  • No 10 insists ‘we can strike our free trade deals around the world’ post-Brexit
  • US President said: ‘Under certain aspects of the deal. You just can’t do it’
  • Mr. Trump said Boris Johnson and Nigel Farage could do something ‘terrific’ 

    The US President heaped praise on Mr. Johnson, describing him as a ‘terrific guy’ who would deliver Brexit.

    Mr. Trump repeatedly appealed to Mr. Farage to join forces with the Conservatives at the election, telling him: ‘I’d like to see you and Boris get together cause you would really have some numbers – you did fantastically in the last election, and he respects you a lot. I just wish you two guys could get together – I think it would be a great thing.’

    But the Brexit Party leader was circumspect about the chances of an electoral pact.

    Mr. Farage said the PM had brought ‘a tremendous amount of energy to the job’.

    But he remained critical of Mr. Johnson’s Brexit deal – and suggested he would only back down if the PM switched to a No Deal strategy. He told Mr. Trump: ‘If he drops this dreadful deal, fights the General Election on the basis that we just want to have trade with Europe but no political influence, do you know what?
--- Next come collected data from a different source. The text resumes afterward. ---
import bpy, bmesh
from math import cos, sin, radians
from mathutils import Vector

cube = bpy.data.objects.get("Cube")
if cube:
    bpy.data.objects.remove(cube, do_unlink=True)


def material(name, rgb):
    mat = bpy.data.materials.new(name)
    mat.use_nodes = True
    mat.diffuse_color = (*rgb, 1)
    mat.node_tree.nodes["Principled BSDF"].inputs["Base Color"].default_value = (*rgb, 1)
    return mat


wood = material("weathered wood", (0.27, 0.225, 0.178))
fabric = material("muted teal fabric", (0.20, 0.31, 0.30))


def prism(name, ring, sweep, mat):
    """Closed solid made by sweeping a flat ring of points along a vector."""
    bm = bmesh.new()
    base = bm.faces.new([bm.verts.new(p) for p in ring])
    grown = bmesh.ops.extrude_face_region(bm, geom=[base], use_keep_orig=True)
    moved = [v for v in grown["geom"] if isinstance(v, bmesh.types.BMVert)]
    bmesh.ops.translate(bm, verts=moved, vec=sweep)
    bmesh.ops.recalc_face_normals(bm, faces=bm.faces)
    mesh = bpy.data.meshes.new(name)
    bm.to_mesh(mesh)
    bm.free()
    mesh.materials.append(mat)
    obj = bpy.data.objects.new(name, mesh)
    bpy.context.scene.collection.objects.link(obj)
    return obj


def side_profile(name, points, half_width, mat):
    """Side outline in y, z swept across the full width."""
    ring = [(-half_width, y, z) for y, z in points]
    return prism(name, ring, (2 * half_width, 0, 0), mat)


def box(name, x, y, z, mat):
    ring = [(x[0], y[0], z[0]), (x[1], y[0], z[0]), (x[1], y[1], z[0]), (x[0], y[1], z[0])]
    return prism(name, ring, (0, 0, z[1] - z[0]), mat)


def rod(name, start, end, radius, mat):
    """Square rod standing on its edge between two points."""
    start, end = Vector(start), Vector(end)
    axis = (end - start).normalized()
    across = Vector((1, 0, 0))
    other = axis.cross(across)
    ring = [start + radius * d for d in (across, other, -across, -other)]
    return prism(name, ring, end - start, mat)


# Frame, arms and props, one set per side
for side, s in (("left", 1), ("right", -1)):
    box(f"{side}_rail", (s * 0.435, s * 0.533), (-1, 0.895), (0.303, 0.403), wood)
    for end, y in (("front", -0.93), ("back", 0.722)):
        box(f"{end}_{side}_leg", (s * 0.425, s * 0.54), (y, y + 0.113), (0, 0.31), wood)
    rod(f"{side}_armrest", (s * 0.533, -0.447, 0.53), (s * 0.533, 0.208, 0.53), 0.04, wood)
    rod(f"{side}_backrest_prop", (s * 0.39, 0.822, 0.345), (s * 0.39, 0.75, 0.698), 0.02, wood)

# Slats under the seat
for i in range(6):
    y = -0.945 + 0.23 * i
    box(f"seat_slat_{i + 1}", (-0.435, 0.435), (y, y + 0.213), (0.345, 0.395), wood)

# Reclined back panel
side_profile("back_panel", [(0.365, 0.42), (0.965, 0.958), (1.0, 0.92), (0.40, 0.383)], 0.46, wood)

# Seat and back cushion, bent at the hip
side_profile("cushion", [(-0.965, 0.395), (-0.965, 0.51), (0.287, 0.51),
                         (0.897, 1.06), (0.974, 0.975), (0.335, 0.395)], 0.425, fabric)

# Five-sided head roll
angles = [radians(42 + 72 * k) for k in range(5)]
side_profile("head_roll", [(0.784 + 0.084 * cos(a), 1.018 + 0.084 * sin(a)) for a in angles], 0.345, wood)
I would be right behind him.’

    Mr. Corbyn has repeatedly claimed that US corporations could be given access to the NHS as part of a new post-Brexit trade deal. The claim looks set to be a central part of Labour’s election campaign, despite direct denials from Mr. Johnson, Trade Secretary Liz Truss, and Health Secretary Matt Hancock.
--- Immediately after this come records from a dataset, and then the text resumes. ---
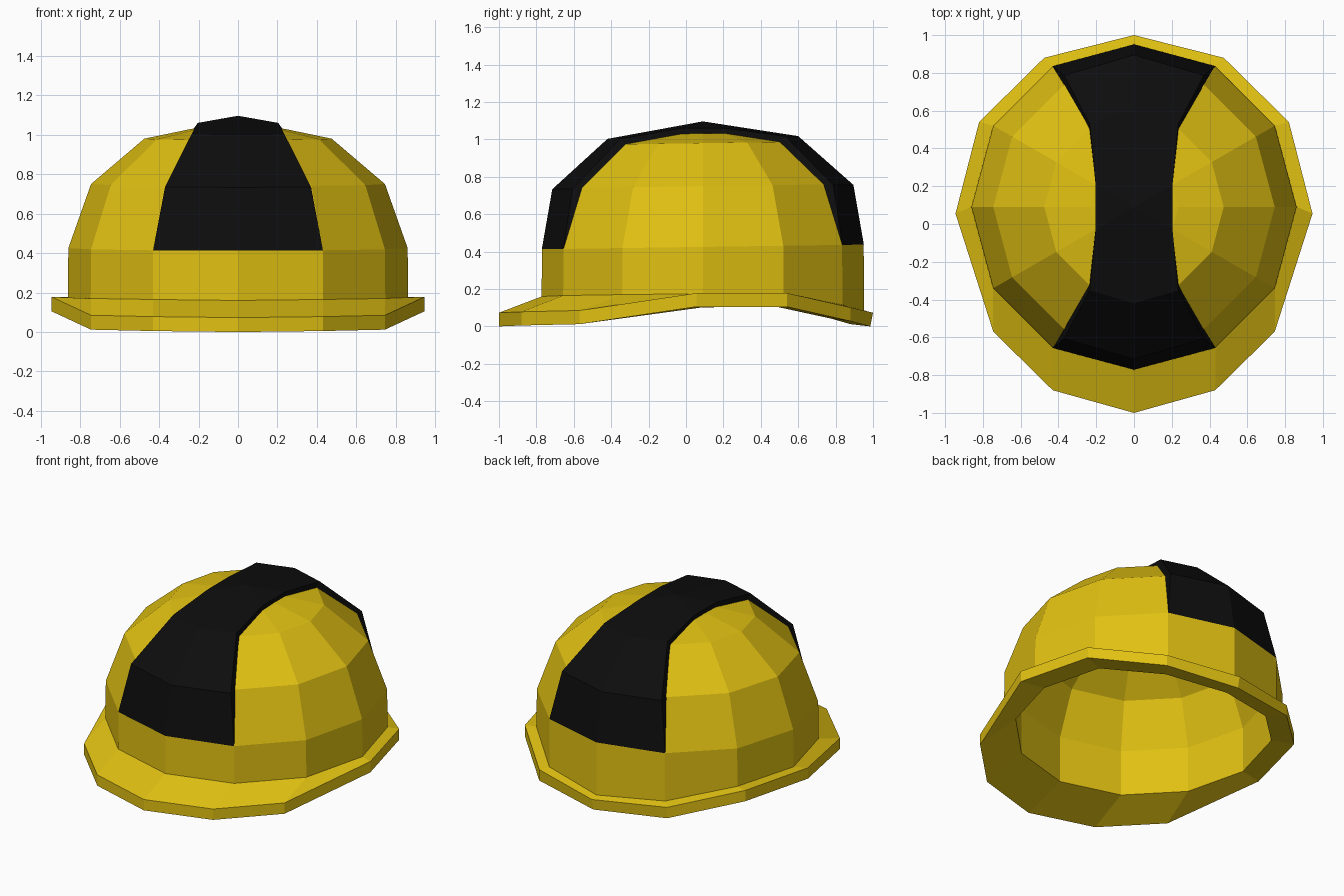
import bpy, bmesh, math

if "Cube" in bpy.data.objects:
    bpy.data.objects.remove(bpy.data.objects["Cube"])

CY = 0.09                     # dome axis in y
N = 12                        # sides
TILT = 0.0145                 # dome leans slightly forward


def material(name, rgb):
    m = bpy.data.materials.new(name)
    m.diffuse_color = (*rgb, 1)
    m.use_nodes = True
    m.node_tree.nodes["Principled BSDF"].inputs["Base Color"].default_value = m.diffuse_color
    return m


YELLOW = material("yellow", (0.75, 0.53, 0.006))
BLACK = material("black", (0.004, 0.004, 0.004))


def spoke(k, r, z, tilt=TILT):
    """Point on spoke k (0 = front, 6 = back, 3 = right)."""
    a = math.radians(30 * k)
    y = CY - r * math.cos(a)
    return (r * math.sin(a), y, z + tilt * (y - CY))


def finish(bm, name, mat):
    bmesh.ops.remove_doubles(bm, verts=bm.verts, dist=1e-5)
    bmesh.ops.recalc_face_normals(bm, faces=bm.faces)
    me = bpy.data.meshes.new(name)
    bm.to_mesh(me)
    bm.free()
    me.materials.append(mat)
    ob = bpy.data.objects.new(name, me)
    bpy.context.collection.objects.link(ob)
    return ob


# Helmet shell with brim: half outline of the brim (x, y, bottom z, z where dome meets brim)
HALF = [(0, -1.0, 0, .16), (.43, -.88, .005, .165), (.745, -.57, .012, .17),
        (.945, .055, .105, .175), (.82, .54, .105, .178), (.475, .88, .028, .115),
        (0, 1.0, 0, .085)]
DOME = [(.86, .425), (.745, .75), (.475, .98), (.235, 1.03)]
INNER = [(.79, .41), (.68, .70), (.42, .91), (.2, .96)]
APEX, INNER_APEX, BRIM_H = 1.05, .97, .073


def brim(k):
    s = 1 if k <= 6 else -1
    x, y, zb, zd = HALF[k if k <= 6 else N - k]
    return s * x, y, zb, zd


bm = bmesh.new()
rings = []
for k in range(N):
    x, y, zb, zd = brim(k)
    pts = [spoke(k, r, z) for r, z in reversed(INNER)]
    pts.append(spoke(k, .79, zd - BRIM_H, 0))             # inner rim
    pts.append((x, y - (.015 if y > .95 else 0), zb))      # brim underside edge
    pts.append((x, y, zb + BRIM_H))                        # brim top edge
    pts.append(spoke(k, .862, zd, 0))                      # dome foot
    pts += [spoke(k, r, z) for r, z in DOME]
    rings.append([bm.verts.new(p) for p in pts])
top = bm.verts.new((0, CY, APEX))
inner_top = bm.verts.new((0, CY, INNER_APEX))
for k in range(N):
    a, b = rings[k], rings[(k + 1) % N]
    for i in range(len(a) - 1):
        bm.faces.new((a[i], b[i], b[i + 1], a[i + 1]))
    bm.faces.new((a[-1], b[-1], top))
    bm.faces.new((a[0], b[0], inner_top))
finish(bm, "helmet_shell", YELLOW)

# Raised centre stripe: rows (left foot, left edge, middle, right edge, right foot)
RAISED = [(.861, .425), (.805, .745), (.51, 1.01)]


def row(back, i):
    (r, z), (rd, zd) = RAISED[i], DOME[i]
    m = 6 if back else 0
    side = 5 if back else 1
    foot = spoke(side, rd - .005, zd - .005)
    edge = spoke(side, r, z)
    edge = (foot[0] if i else edge[0], edge[1], edge[2])   # side walls stay upright
    mid = spoke(m, r, z)
    def flip(p):
        return (-p[0], p[1], p[2])
    return [flip(foot), flip(edge), mid, edge, foot]


def crown_row(side):
    f = spoke(side, .235, 1.02)
    e = (f[0], f[1], 1.06)
    return [(-f[0], f[1], f[2]), (-e[0], e[1], e[2]), (0, CY, 1.096), e, f]


rows = [row(False, i) for i in range(3)] + [crown_row(2), crown_row(4)]
rows += [row(True, i) for i in (2, 1, 0)]
bm = bmesh.new()
grid = [[bm.verts.new(p) for p in r] for r in rows]
for i, (a, b) in enumerate(zip(grid, grid[1:])):
    for j in range(4):
        if i == 3 and j in (1, 2):                         # crown: triangles to the peak
            bm.faces.new((a[1], b[1], a[2]) if j == 1 else (a[3], a[2], b[3]))
        else:
            bm.faces.new((a[j], a[j + 1], b[j + 1], b[j]))
finish(bm, "centre_stripe", BLACK)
    Mr. Trump last night said it was untrue – and suggested Mr. Corbyn had made it up.

    He said: ‘I mean, it’s so ridiculous I think Corbyn put that out there.’

    Mr. Corbyn hit back, accusing Mr. Trump of ‘trying to interfere in Britain’s election to get his friend Boris Johnson elected’. He said the President had put the NHS ‘on the table’ in trade talks, adding: ‘He knows if Labour wins, US corporations won’t get their hands on it. Our NHS is not for sale.’
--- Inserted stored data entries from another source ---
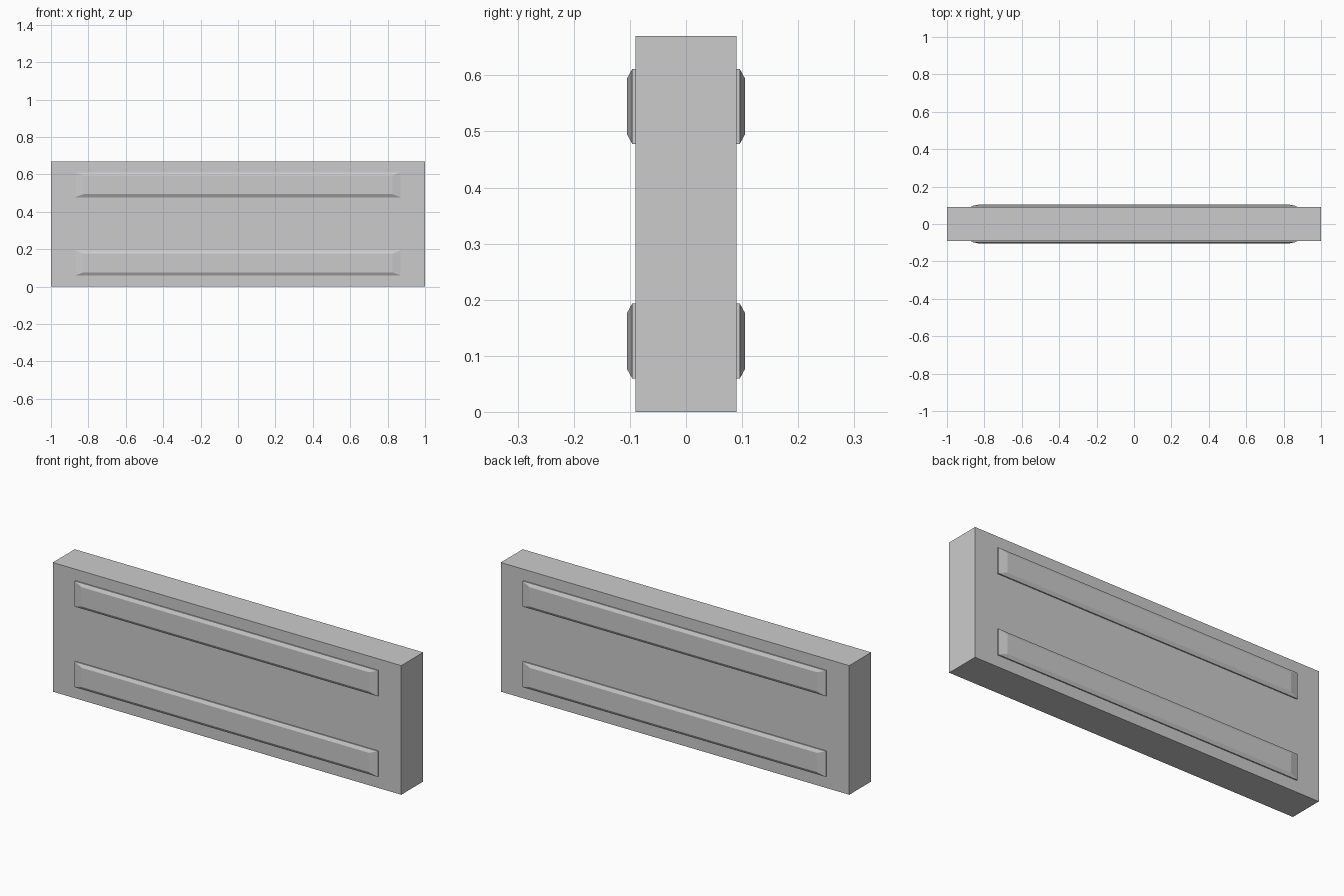
import bpy, bmesh

if "Cube" in bpy.data.objects:
    bpy.data.objects.remove(bpy.data.objects["Cube"])

W, D, H = 2.0, 0.18, 0.67


def make_object(name, bm):
    bmesh.ops.recalc_face_normals(bm, faces=bm.faces)
    mesh = bpy.data.meshes.new(name)
    bm.to_mesh(mesh)
    bm.free()
    obj = bpy.data.objects.new(name, mesh)
    bpy.context.collection.objects.link(obj)
    return obj


# Main slab
bm = bmesh.new()
bmesh.ops.create_cube(bm, size=1)
for v in bm.verts:
    v.co = (v.co.x * W, v.co.y * D, (v.co.z + 0.5) * H)
make_object("slab", bm)


def raised_strip(name, side, zc):
    """Bar with short straight sides and a chamfered outer face, on a slab face."""
    # half length, half height, distance from the slab's middle
    sections = [(0.87, 0.0665, 0.09), (0.87, 0.0665, 0.096), (0.825, 0.05, 0.105)]
    bm = bmesh.new()
    rings = [[bm.verts.new((sx * hx, side * y, zc + sz * hz))
              for sx, sz in ((-1, -1), (1, -1), (1, 1), (-1, 1))]
             for hx, hz, y in sections]
    for a, b in zip(rings, rings[1:]):
        for i in range(4):
            j = (i + 1) % 4
            bm.faces.new((a[i], a[j], b[j], b[i]))
    bm.faces.new(rings[-1])
    obj = make_object(name, bm)
    # Open shell: make sure the outer face points away from the slab
    if obj.data.polygons[-1].normal.y * side < 0:
        obj.data.flip_normals()


# Two strips on the front and two on the back
for side_name, side in (("front", -1), ("back", 1)):
    for level, zc in (("lower", 0.1265), ("upper", 0.5445)):
        raised_strip(f"{side_name}_{level}_strip", side, zc)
    Mr. Trump’s intervention was not entirely helpful to the Prime Minister.

    The President said he was ‘disappointed’ that Mr. Johnson – who marks 100 days in office today – had not managed to deliver Brexit, and he warned that a comprehensive free trade agreement could be impossible to negotiate under the terms of the PM’s Brexit deal.

    Boris Johnson opens up MASSIVE 17 point poll lead over Jeremy Corbyn and the Labour Party

    Boris Johnson has urged voters to back his ‘oven-ready’ Brexit deal at the ballot box on December 12 as he started the general election campaign with a massive 17 point poll lead over Jeremy Corbyn.

    An Ipsos Mori survey conducted for the Evening Standard between October 25-28 has the Tories on 41 percent – up eight points since September.

    But Labour is far behind on 24 percent and only narrowly ahead of Jo Swinson and the Liberal Democrats on 20 percent.

    An Ipsos Mori survey for the Evening Standard gives the Tories a 17 point lead over Labour with the Lib Dems in third place in 20 per cent

    An Ipsos Mori survey for the Evening Standard gives the Tories a 17 point lead over Labour with the Lib Dems in third place in 20 percent

    The poll has Nigel Farage and the Brexit Party on just seven percent as Mr. Johnson appears to be winning back Leave voters who may have ditched the Tories for the upstart movement.

    Meanwhile, the Tories have a 15 point poll lead over Labour in a new YouGov survey conducted for The Times.

    The Tories and the Labour Party were in similar positions in the polls at the start of the 2017 general election campaign but ultimately ended up with 42 percent and 40 percent of the total vote share on polling day.

    A 2019 general election poll tracker suggests that the Tories are gaining ground while the Labour Party is struggling to make progress